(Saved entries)

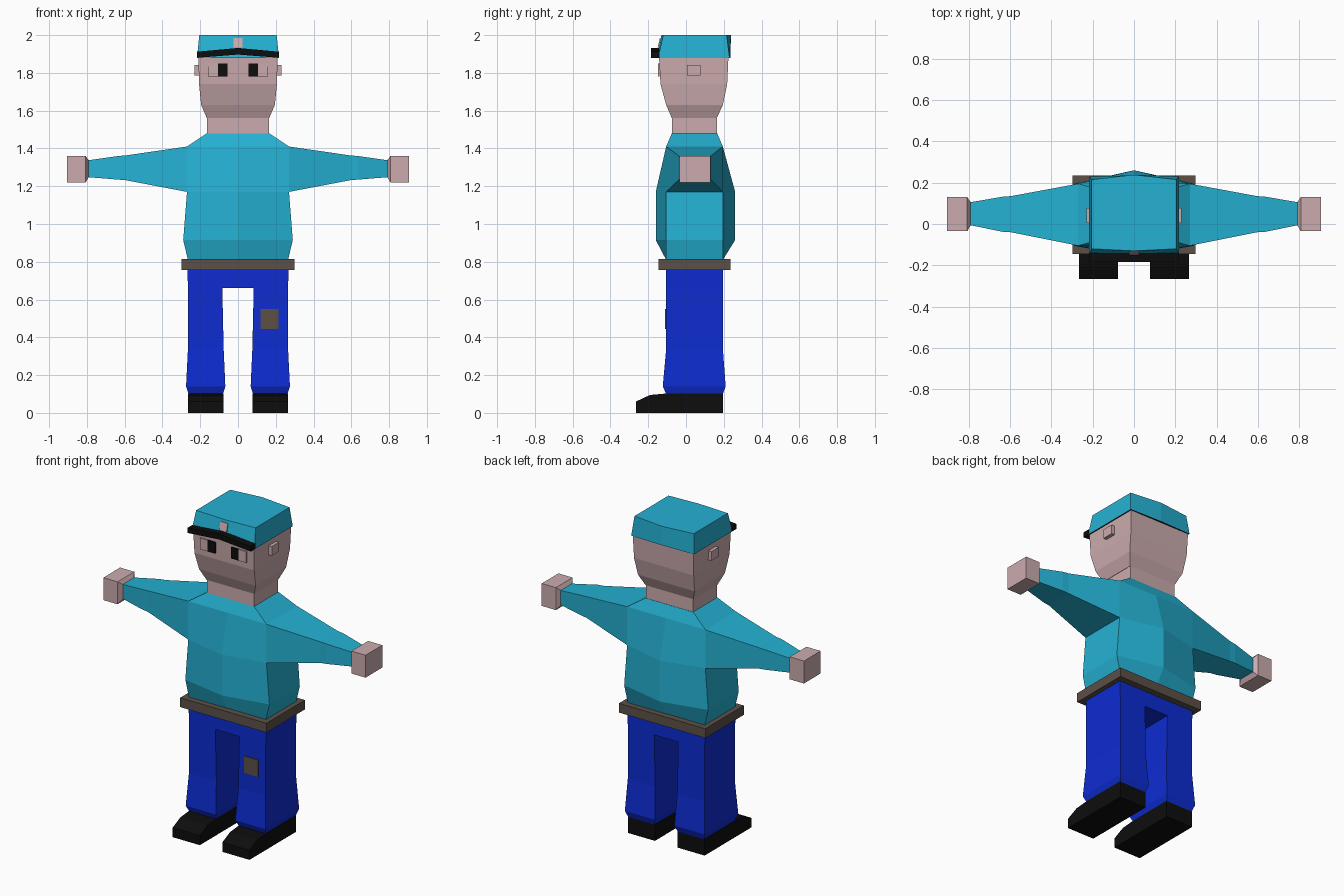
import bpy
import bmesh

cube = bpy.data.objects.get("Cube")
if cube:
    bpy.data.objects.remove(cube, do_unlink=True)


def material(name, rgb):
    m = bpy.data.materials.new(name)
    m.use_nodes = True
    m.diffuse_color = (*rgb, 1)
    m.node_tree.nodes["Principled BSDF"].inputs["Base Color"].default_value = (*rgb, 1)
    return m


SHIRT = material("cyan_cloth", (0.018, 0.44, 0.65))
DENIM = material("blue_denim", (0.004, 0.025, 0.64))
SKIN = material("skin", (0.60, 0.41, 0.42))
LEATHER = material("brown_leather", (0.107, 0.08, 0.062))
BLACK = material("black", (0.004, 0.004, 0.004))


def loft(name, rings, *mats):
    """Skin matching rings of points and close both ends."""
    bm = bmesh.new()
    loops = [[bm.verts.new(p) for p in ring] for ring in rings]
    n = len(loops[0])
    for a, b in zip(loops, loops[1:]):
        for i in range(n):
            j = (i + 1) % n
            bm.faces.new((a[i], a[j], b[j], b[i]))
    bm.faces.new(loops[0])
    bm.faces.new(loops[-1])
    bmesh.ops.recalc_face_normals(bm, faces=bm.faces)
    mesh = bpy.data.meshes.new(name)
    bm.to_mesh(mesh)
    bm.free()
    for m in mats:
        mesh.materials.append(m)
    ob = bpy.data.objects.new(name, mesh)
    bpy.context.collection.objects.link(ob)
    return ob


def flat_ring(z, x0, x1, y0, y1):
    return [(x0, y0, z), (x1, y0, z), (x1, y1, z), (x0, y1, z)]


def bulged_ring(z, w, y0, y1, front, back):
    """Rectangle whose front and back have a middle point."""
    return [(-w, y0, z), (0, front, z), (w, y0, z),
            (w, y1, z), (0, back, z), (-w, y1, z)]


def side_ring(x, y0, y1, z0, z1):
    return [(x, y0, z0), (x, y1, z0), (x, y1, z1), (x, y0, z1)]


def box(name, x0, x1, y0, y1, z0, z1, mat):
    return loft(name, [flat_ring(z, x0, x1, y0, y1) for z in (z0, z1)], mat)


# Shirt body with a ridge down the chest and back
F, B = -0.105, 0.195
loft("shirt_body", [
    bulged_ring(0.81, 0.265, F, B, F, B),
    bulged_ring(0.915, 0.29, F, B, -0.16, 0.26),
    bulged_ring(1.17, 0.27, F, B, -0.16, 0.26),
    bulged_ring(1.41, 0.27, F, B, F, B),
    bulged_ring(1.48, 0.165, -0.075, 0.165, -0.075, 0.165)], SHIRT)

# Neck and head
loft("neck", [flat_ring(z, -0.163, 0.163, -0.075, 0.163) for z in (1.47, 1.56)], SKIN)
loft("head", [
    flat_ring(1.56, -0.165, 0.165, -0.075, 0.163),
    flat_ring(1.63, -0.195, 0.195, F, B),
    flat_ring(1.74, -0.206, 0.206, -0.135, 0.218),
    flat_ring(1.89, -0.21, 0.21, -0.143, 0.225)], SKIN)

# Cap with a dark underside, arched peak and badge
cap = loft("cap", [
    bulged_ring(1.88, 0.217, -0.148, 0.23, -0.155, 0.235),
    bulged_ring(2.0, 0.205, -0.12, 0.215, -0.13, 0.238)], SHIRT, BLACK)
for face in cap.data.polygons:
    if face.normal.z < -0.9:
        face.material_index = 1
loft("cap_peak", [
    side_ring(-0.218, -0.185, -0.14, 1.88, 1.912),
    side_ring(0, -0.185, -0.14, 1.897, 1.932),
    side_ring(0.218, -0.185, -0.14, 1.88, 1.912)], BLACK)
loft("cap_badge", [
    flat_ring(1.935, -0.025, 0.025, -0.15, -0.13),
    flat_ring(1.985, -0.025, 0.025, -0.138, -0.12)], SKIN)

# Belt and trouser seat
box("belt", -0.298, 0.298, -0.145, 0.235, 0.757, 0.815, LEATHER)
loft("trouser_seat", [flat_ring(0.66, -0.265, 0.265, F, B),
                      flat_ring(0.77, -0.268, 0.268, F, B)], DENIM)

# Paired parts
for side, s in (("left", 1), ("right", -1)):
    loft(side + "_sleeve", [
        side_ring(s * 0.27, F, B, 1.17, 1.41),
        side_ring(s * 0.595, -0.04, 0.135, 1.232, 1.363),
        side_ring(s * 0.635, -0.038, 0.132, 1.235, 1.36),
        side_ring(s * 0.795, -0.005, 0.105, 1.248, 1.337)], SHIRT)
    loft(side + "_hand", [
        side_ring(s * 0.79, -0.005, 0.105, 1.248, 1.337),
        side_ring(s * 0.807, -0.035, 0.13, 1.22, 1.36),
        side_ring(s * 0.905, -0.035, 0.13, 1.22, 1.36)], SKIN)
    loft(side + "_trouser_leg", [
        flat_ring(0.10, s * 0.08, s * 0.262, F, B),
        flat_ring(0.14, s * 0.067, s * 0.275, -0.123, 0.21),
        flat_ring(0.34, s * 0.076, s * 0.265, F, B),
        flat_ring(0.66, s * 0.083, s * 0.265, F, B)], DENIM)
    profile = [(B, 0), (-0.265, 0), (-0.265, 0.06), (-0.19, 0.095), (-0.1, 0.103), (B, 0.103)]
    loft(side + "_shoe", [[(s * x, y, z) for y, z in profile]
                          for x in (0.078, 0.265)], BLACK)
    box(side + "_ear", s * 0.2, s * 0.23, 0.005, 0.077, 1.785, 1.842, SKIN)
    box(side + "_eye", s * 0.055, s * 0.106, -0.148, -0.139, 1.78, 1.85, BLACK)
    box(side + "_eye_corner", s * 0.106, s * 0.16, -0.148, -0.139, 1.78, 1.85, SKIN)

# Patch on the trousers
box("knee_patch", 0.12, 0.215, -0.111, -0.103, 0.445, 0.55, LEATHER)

◆ **What to do**:
Give again, exactly, the lines from the start of the data through the one holding "(0.60, 0.41, 0.42))"; omit the pictures.

◆ **Problem solution**:
import bpy
import bmesh

cube = bpy.data.objects.get("Cube")
if cube:
    bpy.data.objects.remove(cube, do_unlink=True)


def material(name, rgb):
    m = bpy.data.materials.new(name)
    m.use_nodes = True
    m.diffuse_color = (*rgb, 1)
    m.node_tree.nodes["Principled BSDF"].inputs["Base Color"].default_value = (*rgb, 1)
    return m


SHIRT = material("cyan_cloth", (0.018, 0.44, 0.65))
DENIM = material("blue_denim", (0.004, 0.025, 0.64))
SKIN = material("skin", (0.60, 0.41, 0.42))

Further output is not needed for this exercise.